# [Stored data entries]
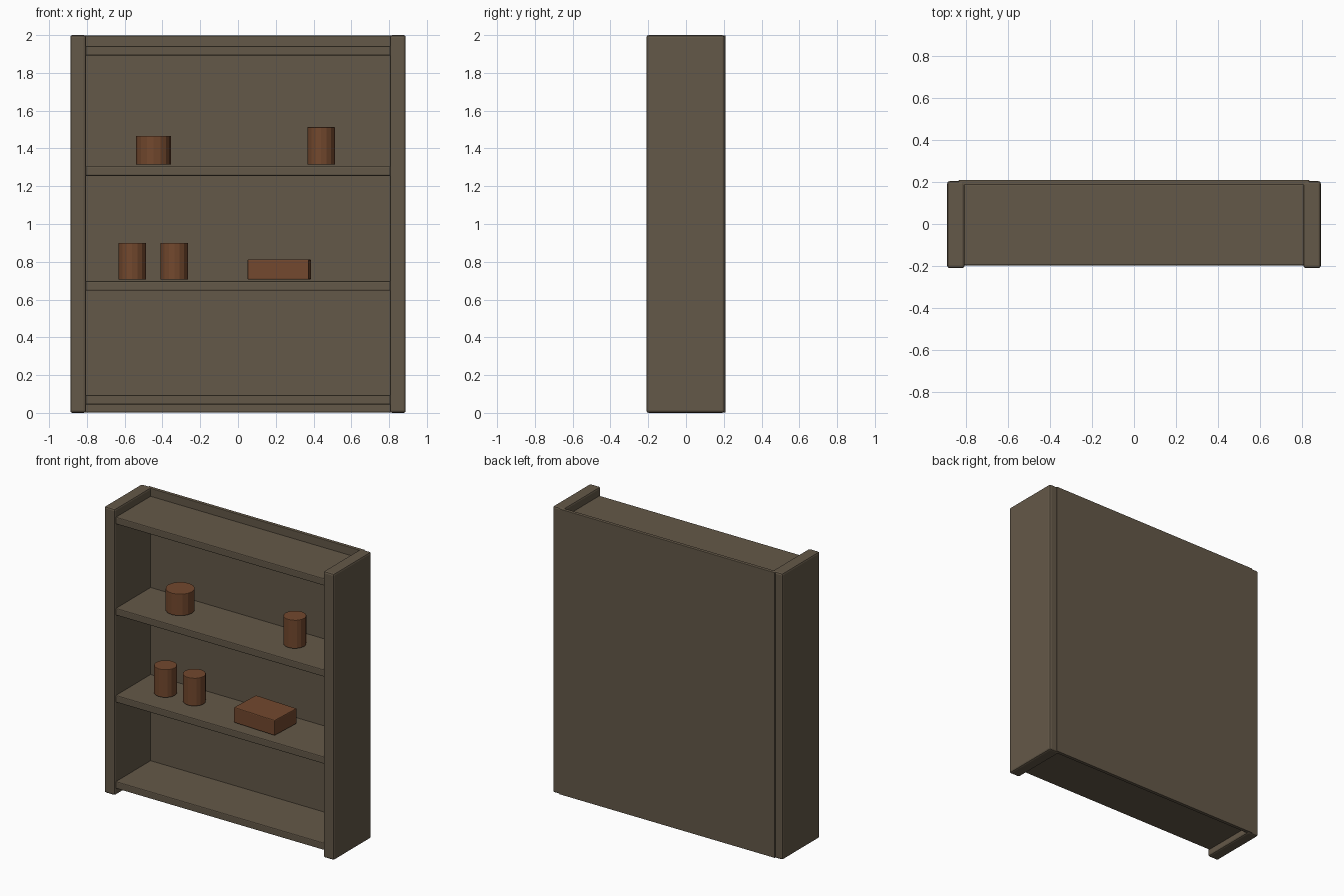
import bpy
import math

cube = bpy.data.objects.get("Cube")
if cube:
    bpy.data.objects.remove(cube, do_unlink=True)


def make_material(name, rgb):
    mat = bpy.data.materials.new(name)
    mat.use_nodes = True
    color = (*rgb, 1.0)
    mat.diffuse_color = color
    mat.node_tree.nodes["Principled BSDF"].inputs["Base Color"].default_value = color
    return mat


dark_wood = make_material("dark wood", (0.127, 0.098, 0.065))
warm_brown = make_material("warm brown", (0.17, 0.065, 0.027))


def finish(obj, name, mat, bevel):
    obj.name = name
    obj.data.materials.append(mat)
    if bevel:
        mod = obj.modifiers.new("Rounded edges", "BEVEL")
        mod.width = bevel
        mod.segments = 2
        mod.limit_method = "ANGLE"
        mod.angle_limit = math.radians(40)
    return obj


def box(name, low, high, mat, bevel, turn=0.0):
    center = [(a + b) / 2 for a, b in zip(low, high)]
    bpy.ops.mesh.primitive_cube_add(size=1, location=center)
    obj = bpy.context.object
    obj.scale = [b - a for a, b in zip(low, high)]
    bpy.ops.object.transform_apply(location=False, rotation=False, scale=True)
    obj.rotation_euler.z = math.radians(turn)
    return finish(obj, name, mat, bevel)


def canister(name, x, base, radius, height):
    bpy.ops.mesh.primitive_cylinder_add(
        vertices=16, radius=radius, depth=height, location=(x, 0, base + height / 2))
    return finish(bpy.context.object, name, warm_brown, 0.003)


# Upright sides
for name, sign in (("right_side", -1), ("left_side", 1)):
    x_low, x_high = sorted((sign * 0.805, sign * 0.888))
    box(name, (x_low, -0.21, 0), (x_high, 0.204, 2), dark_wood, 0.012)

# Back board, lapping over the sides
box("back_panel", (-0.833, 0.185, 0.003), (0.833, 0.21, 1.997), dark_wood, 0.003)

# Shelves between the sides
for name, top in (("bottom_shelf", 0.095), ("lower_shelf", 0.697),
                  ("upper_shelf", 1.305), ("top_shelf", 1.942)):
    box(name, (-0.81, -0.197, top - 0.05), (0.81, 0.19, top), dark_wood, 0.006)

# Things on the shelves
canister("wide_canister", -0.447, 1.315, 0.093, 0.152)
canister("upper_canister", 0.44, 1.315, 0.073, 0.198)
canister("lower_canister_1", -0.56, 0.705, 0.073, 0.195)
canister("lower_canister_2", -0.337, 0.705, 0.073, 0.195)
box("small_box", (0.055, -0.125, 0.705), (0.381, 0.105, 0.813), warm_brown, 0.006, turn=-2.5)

# [Task to carry out]
Retype exactly the line with "for name, top" and each line after it until the records end, and include no other line.

# [Solution]
for name, top in (("bottom_shelf", 0.095), ("lower_shelf", 0.697),
                  ("upper_shelf", 1.305), ("top_shelf", 1.942)):
    box(name, (-0.81, -0.197, top - 0.05), (0.81, 0.19, top), dark_wood, 0.006)

# Things on the shelves
canister("wide_canister", -0.447, 1.315, 0.093, 0.152)
canister("upper_canister", 0.44, 1.315, 0.073, 0.198)
canister("lower_canister_1", -0.56, 0.705, 0.073, 0.195)
canister("lower_canister_2", -0.337, 0.705, 0.073, 0.195)
box("small_box", (0.055, -0.125, 0.705), (0.381, 0.105, 0.813), warm_brown, 0.006, turn=-2.5)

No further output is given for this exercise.